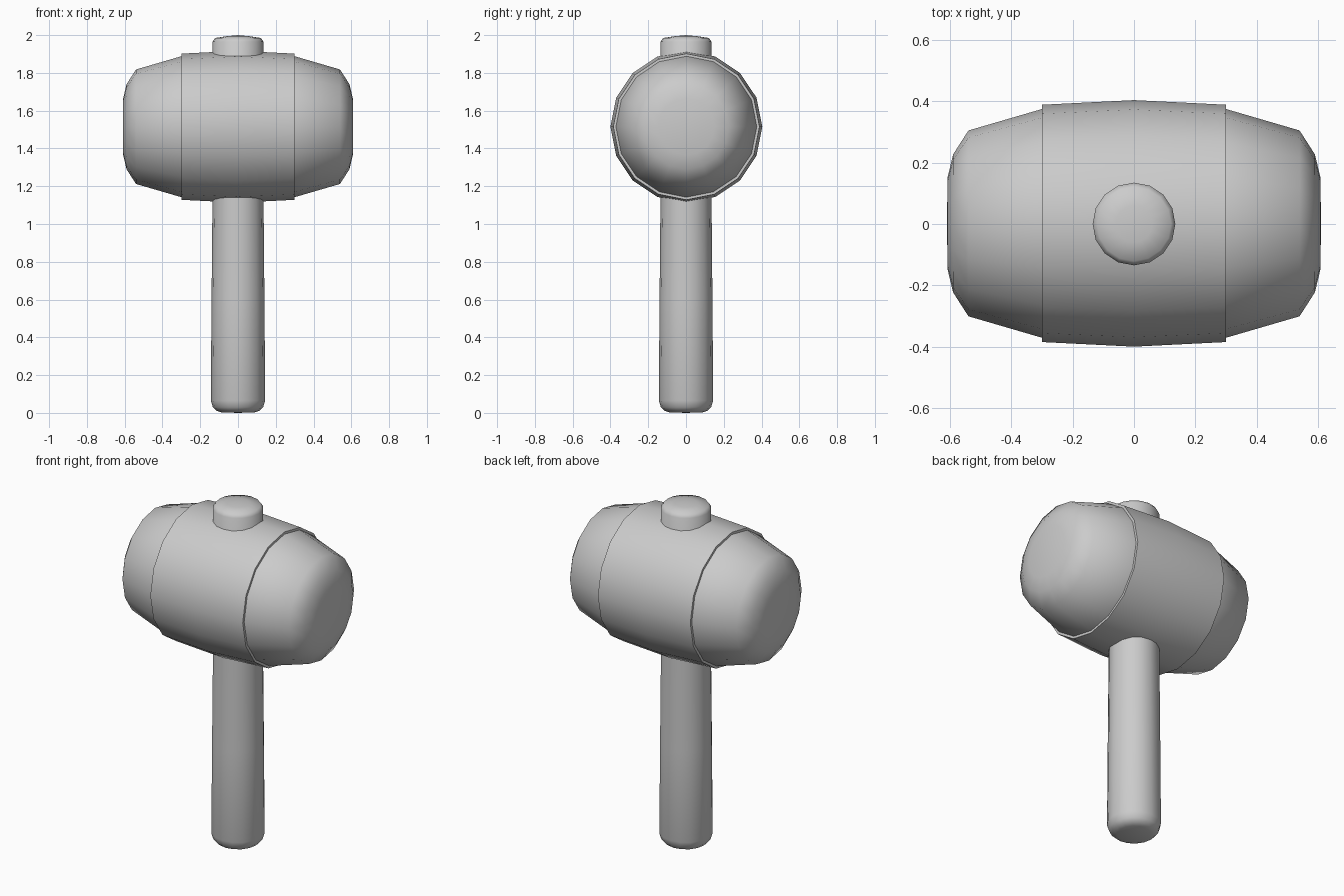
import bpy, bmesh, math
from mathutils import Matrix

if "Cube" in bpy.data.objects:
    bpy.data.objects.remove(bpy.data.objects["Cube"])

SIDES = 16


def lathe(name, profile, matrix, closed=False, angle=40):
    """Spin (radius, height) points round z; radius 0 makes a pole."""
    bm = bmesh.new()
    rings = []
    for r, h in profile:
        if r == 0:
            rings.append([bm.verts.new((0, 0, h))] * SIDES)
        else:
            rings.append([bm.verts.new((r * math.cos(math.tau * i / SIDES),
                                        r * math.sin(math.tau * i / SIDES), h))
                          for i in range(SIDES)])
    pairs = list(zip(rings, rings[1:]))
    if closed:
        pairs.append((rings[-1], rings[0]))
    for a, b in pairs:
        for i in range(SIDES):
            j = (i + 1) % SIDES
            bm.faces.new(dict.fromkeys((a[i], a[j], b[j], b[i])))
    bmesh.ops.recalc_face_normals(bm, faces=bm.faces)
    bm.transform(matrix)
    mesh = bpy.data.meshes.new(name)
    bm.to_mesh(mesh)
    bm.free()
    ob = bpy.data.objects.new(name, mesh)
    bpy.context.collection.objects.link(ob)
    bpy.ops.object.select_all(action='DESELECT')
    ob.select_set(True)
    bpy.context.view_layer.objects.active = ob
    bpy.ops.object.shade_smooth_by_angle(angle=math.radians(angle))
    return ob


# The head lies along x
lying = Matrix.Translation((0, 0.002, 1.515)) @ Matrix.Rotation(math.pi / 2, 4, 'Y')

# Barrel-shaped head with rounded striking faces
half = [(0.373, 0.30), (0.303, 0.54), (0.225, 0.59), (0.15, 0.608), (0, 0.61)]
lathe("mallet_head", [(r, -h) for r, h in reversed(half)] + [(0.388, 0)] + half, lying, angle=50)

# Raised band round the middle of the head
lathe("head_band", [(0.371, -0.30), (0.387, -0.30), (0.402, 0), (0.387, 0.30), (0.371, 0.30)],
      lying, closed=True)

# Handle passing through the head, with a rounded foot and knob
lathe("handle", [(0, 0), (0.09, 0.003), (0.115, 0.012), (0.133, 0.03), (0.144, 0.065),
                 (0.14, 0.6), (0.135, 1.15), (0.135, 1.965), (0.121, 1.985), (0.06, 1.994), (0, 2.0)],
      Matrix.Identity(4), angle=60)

---

### Exercise details
Nothing but the lines from the one with "bpy.context.view_layer.objects.active = ob" through the last line of the records above should be retyped, and those word for word.

### Solution
    bpy.context.view_layer.objects.active = ob
    bpy.ops.object.shade_smooth_by_angle(angle=math.radians(angle))
    return ob


# The head lies along x
lying = Matrix.Translation((0, 0.002, 1.515)) @ Matrix.Rotation(math.pi / 2, 4, 'Y')

# Barrel-shaped head with rounded striking faces
half = [(0.373, 0.30), (0.303, 0.54), (0.225, 0.59), (0.15, 0.608), (0, 0.61)]
lathe("mallet_head", [(r, -h) for r, h in reversed(half)] + [(0.388, 0)] + half, lying, angle=50)

# Raised band round the middle of the head
lathe("head_band", [(0.371, -0.30), (0.387, -0.30), (0.402, 0), (0.387, 0.30), (0.371, 0.30)],
      lying, closed=True)

# Handle passing through the head, with a rounded foot and knob
lathe("handle", [(0, 0), (0.09, 0.003), (0.115, 0.012), (0.133, 0.03), (0.144, 0.065),
                 (0.14, 0.6), (0.135, 1.15), (0.135, 1.965), (0.121, 1.985), (0.06, 1.994), (0, 2.0)],
      Matrix.Identity(4), angle=60)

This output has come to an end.